I’ve been thinking a lot lately about the concept of “DNA” in a K-12 educational systems type of way. Wonderings like, “What should be the DNA of a school district in 2030?” or “How can the genes (staff, students, parents, community) better use their talents to impact the future generation from a learning, global citizenship and career perspective?” or “What traits (skills & thinking) do our students need to possess to become successful and make a difference in the world in their lifetime?” and more importantly, “How will our teachers transition their mindsets, pedagogy and classroom experiences to support Generation Z and Generation Alpha students today, tomorrow and beyond?”
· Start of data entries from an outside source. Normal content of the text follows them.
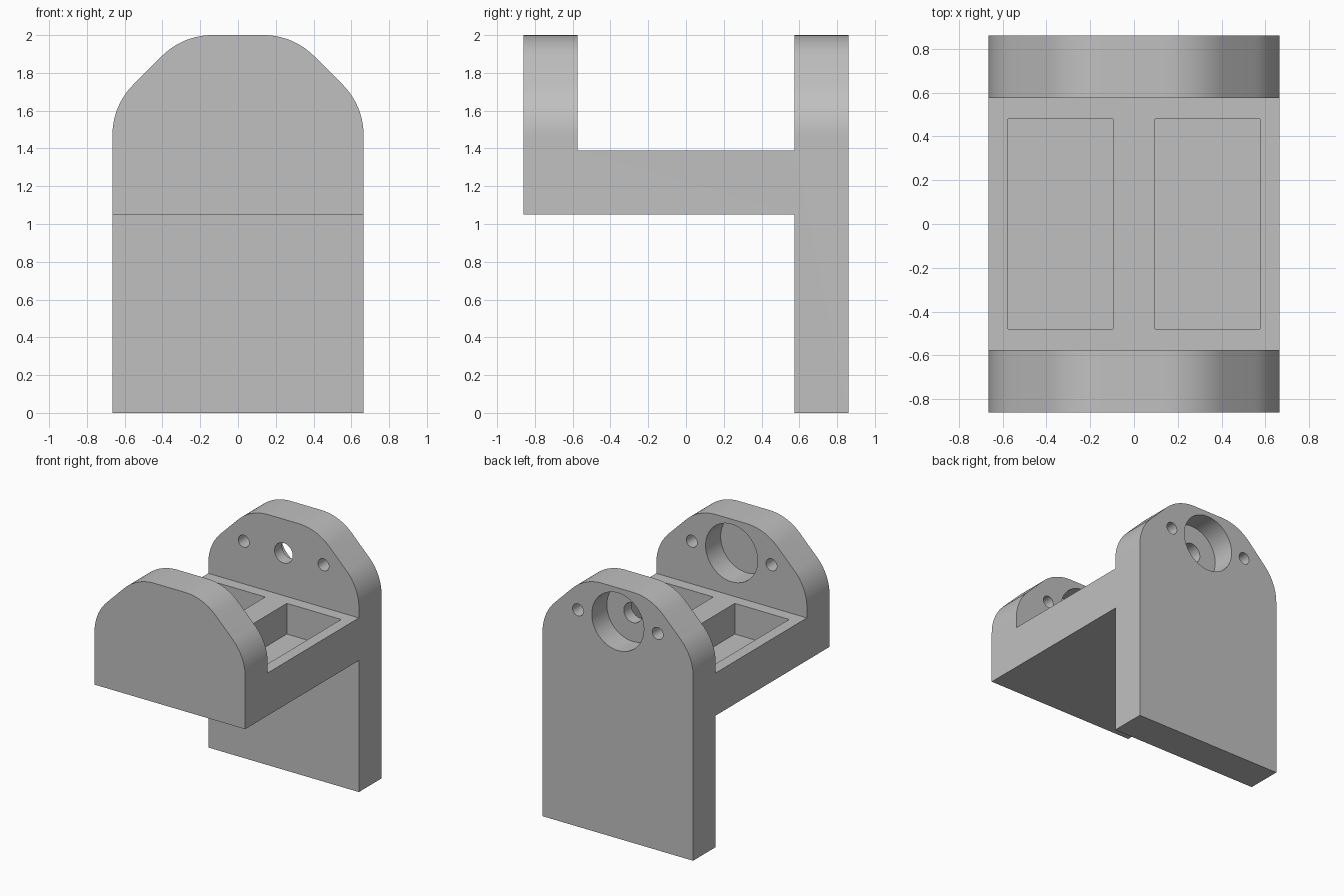
import bpy, bmesh, math
from mathutils import Vector, Matrix

if "Cube" in bpy.data.objects:
    bpy.data.objects.remove(bpy.data.objects["Cube"])

HALF_X, HALF_Y, PLATE = 0.665, 0.86, 0.285
INNER_Y = HALF_Y - PLATE
SHELF_LOW, SHELF_TOP, TOP = 1.05, 1.39, 2.0
HOLE_Z, RECESS = 1.73, 0.19

grey = bpy.data.materials.new("light grey")
grey.use_nodes = True
colour = (0.53, 0.53, 0.53, 1)
grey.diffuse_color = colour
grey.node_tree.nodes["Principled BSDF"].inputs["Base Color"].default_value = colour


def finish(name, bm):
    bmesh.ops.recalc_face_normals(bm, faces=bm.faces)
    mesh = bpy.data.meshes.new(name)
    bm.to_mesh(mesh)
    bm.free()
    mesh.materials.append(grey)
    ob = bpy.data.objects.new(name, mesh)
    bpy.context.collection.objects.link(ob)
    return ob


def prism(name, points, sweep):
    """Extrude a closed outline along the sweep vector."""
    bm = bmesh.new()
    face = bm.faces.new([bm.verts.new(p) for p in points])
    new = bmesh.ops.extrude_face_region(bm, geom=[face])["geom"]
    verts = [g for g in new if isinstance(g, bmesh.types.BMVert)]
    bmesh.ops.translate(bm, verts=verts, vec=sweep)
    return finish(name, bm)


def box(name, low, high):
    bm = bmesh.new()
    low, high = Vector(low), Vector(high)
    bmesh.ops.create_cube(bm, size=1, matrix=Matrix.Translation((low + high) / 2)
                          @ Matrix.Diagonal((*(high - low), 1)))
    return finish(name, bm)


def bore(name, x, radius, y0, y1):
    bm = bmesh.new()
    place = Matrix.Translation((x, (y0 + y1) / 2, HOLE_Z)) @ Matrix.Rotation(math.pi / 2, 4, "X")
    bmesh.ops.create_cone(bm, cap_ends=True, segments=48, radius1=radius,
                          radius2=radius, depth=y1 - y0, matrix=place)
    return finish(name, bm)


def combine(body, tool, operation):
    mod = body.modifiers.new(tool.name, "BOOLEAN")
    mod.operation, mod.solver, mod.object = operation, "EXACT", tool
    bpy.ops.object.select_all(action="DESELECT")
    bpy.context.view_layer.objects.active = body
    body.select_set(True)
    bpy.ops.object.modifier_apply(modifier=mod.name)
    bpy.data.objects.remove(tool)


# Side profile: tall back plate, shelf and short front plate
side = [(-HALF_Y, SHELF_LOW), (INNER_Y, SHELF_LOW), (INNER_Y, 0), (HALF_Y, 0),
        (HALF_Y, 2.2), (INNER_Y, 2.2), (INNER_Y, SHELF_TOP),
        (-INNER_Y, SHELF_TOP), (-INNER_Y, 2.2), (-HALF_Y, 2.2)]
bracket = prism("bracket_body", [(-1, y, z) for y, z in side], (2, 0, 0))

# Front silhouette: chamfered top corners blended with tangent arcs
chamfer, radius, steps = 0.373, 0.378, 12
reach = radius * math.tan(math.pi / 8)
arcs = [((HALF_X - radius, TOP - chamfer - reach), 0),
        ((HALF_X - chamfer - reach, TOP - radius), math.pi / 4)]
half = [(HALF_X, -0.2)]
for (cx, cz), start in arcs:
    for i in range(steps + 1):
        a = start + math.pi / 4 * i / steps
        half.append((cx + radius * math.cos(a), cz + radius * math.sin(a)))
outline = half + [(-x, z) for x, z in reversed(half)]
combine(bracket, prism("silhouette", [(x, -1, z) for x, z in outline], (0, 2, 0)), "INTERSECT")

# Two open pockets in the shelf
for x in (-0.575, 0.095):
    combine(bracket, box("pocket", (x, -0.48, SHELF_TOP - 0.245),
                         (x + 0.48, 0.48, SHELF_TOP + 0.1)), "DIFFERENCE")

# Large round recesses, opening towards the back
for face_y in (HALF_Y, -INNER_Y):
    combine(bracket, bore("recess", 0, 0.23, face_y - RECESS, face_y + 0.1), "DIFFERENCE")

# Shaft hole through the back plate
combine(bracket, bore("shaft_hole", 0, 0.08, INNER_Y - 0.1, HALF_Y - 0.1), "DIFFERENCE")

# Screw holes: through the back plate, blind in the front plate
for x in (-0.352, 0.352):
    combine(bracket, bore("screw_hole", x, 0.048, INNER_Y - 0.1, HALF_Y + 0.1), "DIFFERENCE")
    combine(bracket, bore("blind_hole", x, 0.048, -INNER_Y - RECESS, -INNER_Y + 0.1), "DIFFERENCE")

bpy.ops.object.shade_smooth_by_angle(angle=math.radians(30))
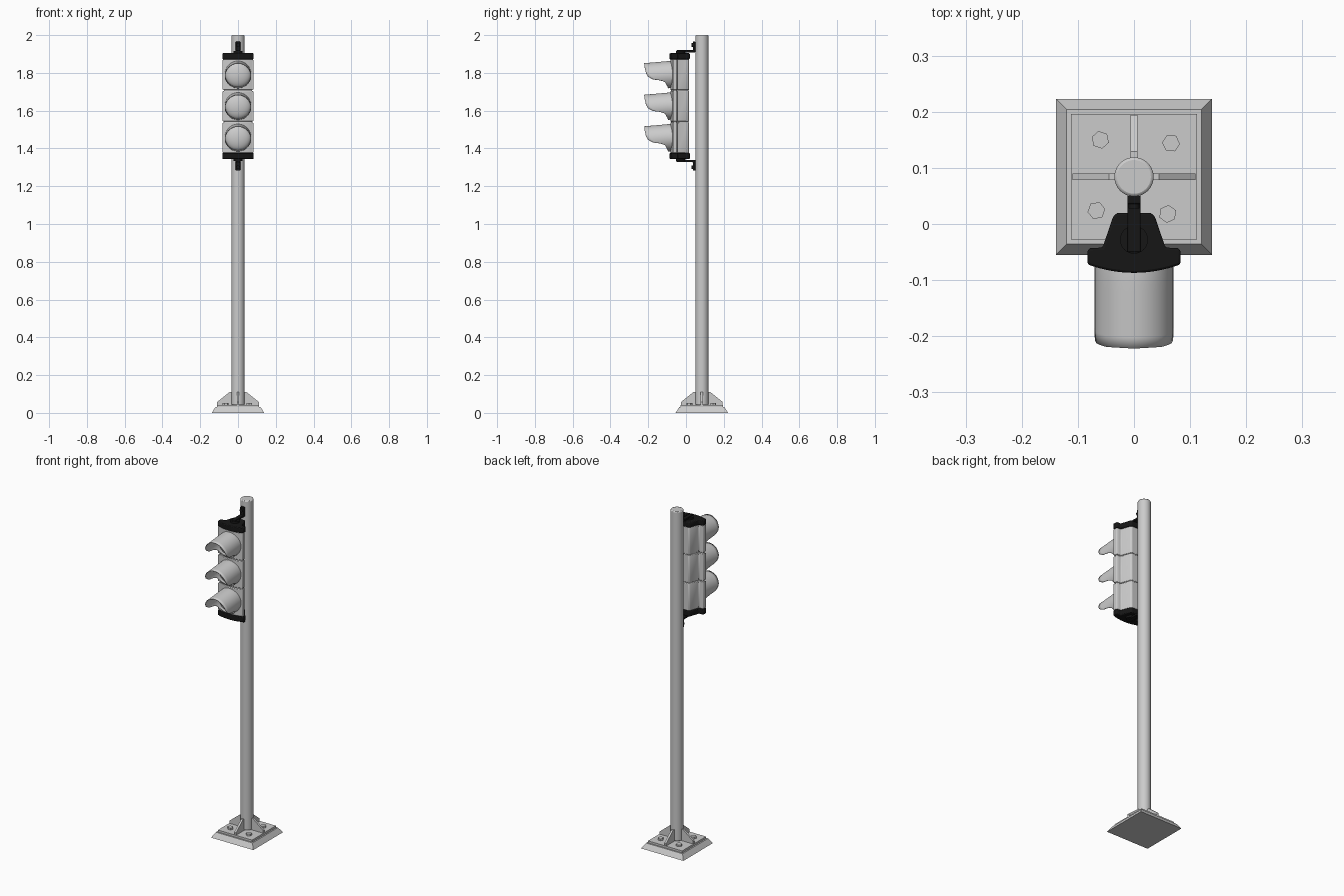
import bpy, bmesh, math
from mathutils import Matrix, Vector

if "Cube" in bpy.data.objects:
    bpy.data.objects.remove(bpy.data.objects["Cube"])

POLE_Y = 0.084
black = bpy.data.materials.new("black_plastic")
black.diffuse_color = (0.008, 0.008, 0.008, 1)
black.use_nodes = True
black.node_tree.nodes["Principled BSDF"].inputs["Base Color"].default_value = black.diffuse_color


def finish(name, bm, mat=None, bevel=0, smooth=True):
    bmesh.ops.recalc_face_normals(bm, faces=bm.faces)
    me = bpy.data.meshes.new(name)
    bm.to_mesh(me)
    bm.free()
    ob = bpy.data.objects.new(name, me)
    bpy.context.collection.objects.link(ob)
    if mat:
        me.materials.append(mat)
    if bevel:
        m = ob.modifiers.new("bevel", 'BEVEL')
        m.width, m.segments, m.limit_method = bevel, 2, 'ANGLE'
    if smooth:
        bpy.ops.object.select_all(action='DESELECT')
        bpy.context.view_layer.objects.active = ob
        ob.select_set(True)
        bpy.ops.object.shade_smooth_by_angle(angle=math.radians(35))
    return ob


def prism(name, pts, vec, **kw):
    """Extrude a closed 3D outline along vec."""
    bm = bmesh.new()
    f = bm.faces.new([bm.verts.new(p) for p in pts])
    r = bmesh.ops.extrude_face_region(bm, geom=[f])
    bmesh.ops.translate(bm, verts=[v for v in r["geom"] if isinstance(v, bmesh.types.BMVert)], vec=vec)
    return finish(name, bm, **kw)


def box(name, lo, hi, **kw):
    pts = [(lo[0], lo[1], lo[2]), (hi[0], lo[1], lo[2]), (hi[0], hi[1], lo[2]), (lo[0], hi[1], lo[2])]
    return prism(name, pts, (0, 0, hi[2] - lo[2]), **kw)


def cyl(name, loc, r, h, sides=32, rot=None, **kw):
    bm = bmesh.new()
    M = Matrix.Translation(loc) @ (rot or Matrix())
    bmesh.ops.create_cone(bm, cap_ends=True, segments=sides, radius1=r, radius2=r, depth=h, matrix=M)
    return finish(name, bm, **kw)


# base: sloped foot and plate
bm = bmesh.new()
bmesh.ops.create_cone(bm, cap_ends=True, segments=4, radius1=0.139 * 2 ** .5, radius2=0.12 * 2 ** .5, depth=0.03,
                      matrix=Matrix.Translation((0, POLE_Y, 0.015)) @ Matrix.Rotation(math.pi / 4, 4, 'Z'))
finish("base_foot", bm, smooth=False)
box("base_plate", (-0.112, POLE_Y - 0.112, 0.03), (0.112, POLE_Y + 0.112, 0.042), smooth=False)

# pole with chamfered top
cyl("pole", (0, POLE_Y, 1.021), 0.035, 1.958, 40, bevel=0.005)

# triangular ribs around the pole
for i in range(4):
    R = Matrix.Translation((0, POLE_Y, 0)) @ Matrix.Rotation(i * math.pi / 2, 4, 'Z')
    outline = [(0.03, 0.042), (0.11, 0.042), (0.11, 0.058), (0.045, 0.11), (0.03, 0.11)]
    prism(f"base_rib_{i}", [R @ Vector((x, -0.006, z)) for x, z in outline],
          R.to_3x3() @ Vector((0, 0.012, 0)), smooth=False)

# anchor bolts
for i, (x, y) in enumerate([(-0.06, 0.15), (0.066, 0.144), (-0.067, 0.024), (0.06, 0.018)]):
    cyl(f"anchor_bolt_{i}", (x, y, 0.047), 0.016, 0.012, 6,
        rot=Matrix.Rotation(0.2 + i * 0.25, 4, 'Z'), smooth=False)


def housing_outline(g, z):
    """Cross-section of the lamp housing: curved front, tapered back; g grows it."""
    w = 0.079 + g
    pts = [(w * t, -0.068 - g - 0.015 * (1 - t * t), z) for t in [k / 8 - 1 for k in range(17)]]
    half = [(w, -0.050 + g), (w - 0.005, -0.047 + g), (0.052 + g, -0.046 + g),
            (0.033 + g, 0.010 + g), (0.026 + g, 0.016 + g)]
    return pts + [(x, y, z) for x, y in half] + [(-x, y, z) for x, y in reversed(half)]


# core visible in the grooves, with end caps
prism("housing_core", housing_outline(-0.004, 1.37), (0, 0, 0.51))
prism("top_cap", housing_outline(0.004, 1.872), (0, 0, 0.032), mat=black, bevel=0.004)
prism("bottom_cap", housing_outline(0.004, 1.344), (0, 0, 0.032), mat=black, bevel=0.004)

visor_keys = [(0, .134), (45, .131), (75, .124), (90, .114), (104, .090), (112, .045), (122, .022), (150, .010), (180, .006)]


def visor_length(a):
    for (a0, l0), (a1, l1) in zip(visor_keys, visor_keys[1:]):
        if a <= a1:
            return l0 + (l1 - l0) * (a - a0) / (a1 - a0)


def visor(name, zc):
    bm, n, m, rings = bmesh.new(), 72, 8, []
    for i in range(n):
        t = 2 * math.pi * i / n
        a = math.degrees(min(t, 2 * math.pi - t))
        end = visor_length(a) + 0.028
        ring = []
        for j in range(m + 1):
            d = end * j / m
            drop = 0.012 * max(0, d - 0.028) / 0.134
            ring.append(bm.verts.new((0.070 * math.sin(t), -0.060 - d, zc + 0.072 * math.cos(t) - drop)))
        rings.append(ring)
    for i in range(n):
        p, q = rings[i], rings[(i + 1) % n]
        for j in range(m):
            bm.faces.new((p[j], q[j], q[j + 1], p[j + 1]))
    ob = finish(name, bm)
    s = ob.modifiers.new("thickness", 'SOLIDIFY')
    s.thickness, s.offset = 0.003, -1


# three lamp sections: shell, domed lens and visor
for i, zc in enumerate((1.457, 1.624, 1.791)):
    prism(f"lamp_shell_{i}", housing_outline(0, zc - 0.081), (0, 0, 0.162), bevel=0.003)
    for s in (-1, 1):
        box(f"door_edge_{i}_{s}", (s * 0.079 - 0.002, -0.070, zc - 0.078), (s * 0.079 + 0.002, -0.060, zc + 0.078))
    bm = bmesh.new()
    bmesh.ops.create_uvsphere(bm, u_segments=40, v_segments=20, radius=1)
    bmesh.ops.transform(bm, verts=bm.verts, matrix=Matrix.Translation((0, -0.078, zc))
                        @ Matrix.Diagonal((0.068, 0.030, 0.068, 1)) @ Matrix.Rotation(math.pi / 2, 4, 'X'))
    finish(f"lens_{i}", bm)
    visor(f"visor_{i}", zc)

# mounting brackets above and below, mirrored about the housing centre
MID = 1.624
for part, s in (("top", 1), ("bottom", -1)):
    def z(v):
        return MID + s * v
    cyl(f"{part}_bracket_disc", (0, -0.028, z(0.284)), 0.025, 0.014, mat=black)
    arm = [(-0.05, 0.285), (-0.05, 0.296), (0.036, 0.296), (0.036, 0.341), (0.050, 0.341), (0.050, 0.285)]
    prism(f"{part}_bracket", [(-0.012, y, z(v)) for y, v in arm], (0.024, 0, 0), mat=black, bevel=0.002)
    cyl(f"{part}_bracket_bolt", (0, 0.033, z(0.324)), 0.010, 0.010, 12,
        rot=Matrix.Rotation(math.pi / 2, 4, 'X'), mat=black)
Just as the DNA of our student population is changing…Generation X, Generation Y, Generation Z and now Generation Alpha, so should our instructional approaches and the tools used to facilitate learning. Growing our practice sometimes requires us to revisit the past with a newfound lens. One big instructional approach that I personally feel did not get a fair shake the first time around was the concept of “gaming” in the classroom. The field of educational technology is in a much better position now to facilitate deeper usage of gaming types of tools to promote active learning in the classroom, encourage student collaboration, afford personalized learning, offer students immediate feedback, and encourage student voice and choice.
To get the conversations rolling again on purposeful eLearning gaming in the classroom, it’s important to look at the DNA of the two very distinct types of gaming currently available to support the teaching and learning process. In eLearning gaming, you’ll hear the terms gamification and game-based learning used interchangeably. Do they have similarities? You bet. Both approaches share “traits” such as game thinking, design and mechanics. Both types of gaming also engage players and solve problems. Digging a little deeper though into the DNA of gamification and game-based learning, they are similar yet quite different as the graphic illustrates below:
Over the next month or so, I plan on posting a variety of blogs on gaming tools. Some will be from a gamification lens and others from a game-based learning perspective. To showcase a larger variety of gaming tools, thanks to my doctoral class at Central Michigan University, EDU807 Learning Tools, I’ll be collaborating with a peer of mine, Natalie Makulski, a 3rd Grade teacher from Botsford Elementary in Clarenceville Schools. We’ll each write multiple separate blogs about eLearning gaming and link our blogs to each other’s for a deeper storyline about why gaming should be revisited and utilized more often in the K-12 learning environment. Looking forward to sharing our thinking! Also, don’t be surprised if a few Saline Area Schools teachers pop in as guest bloggers too!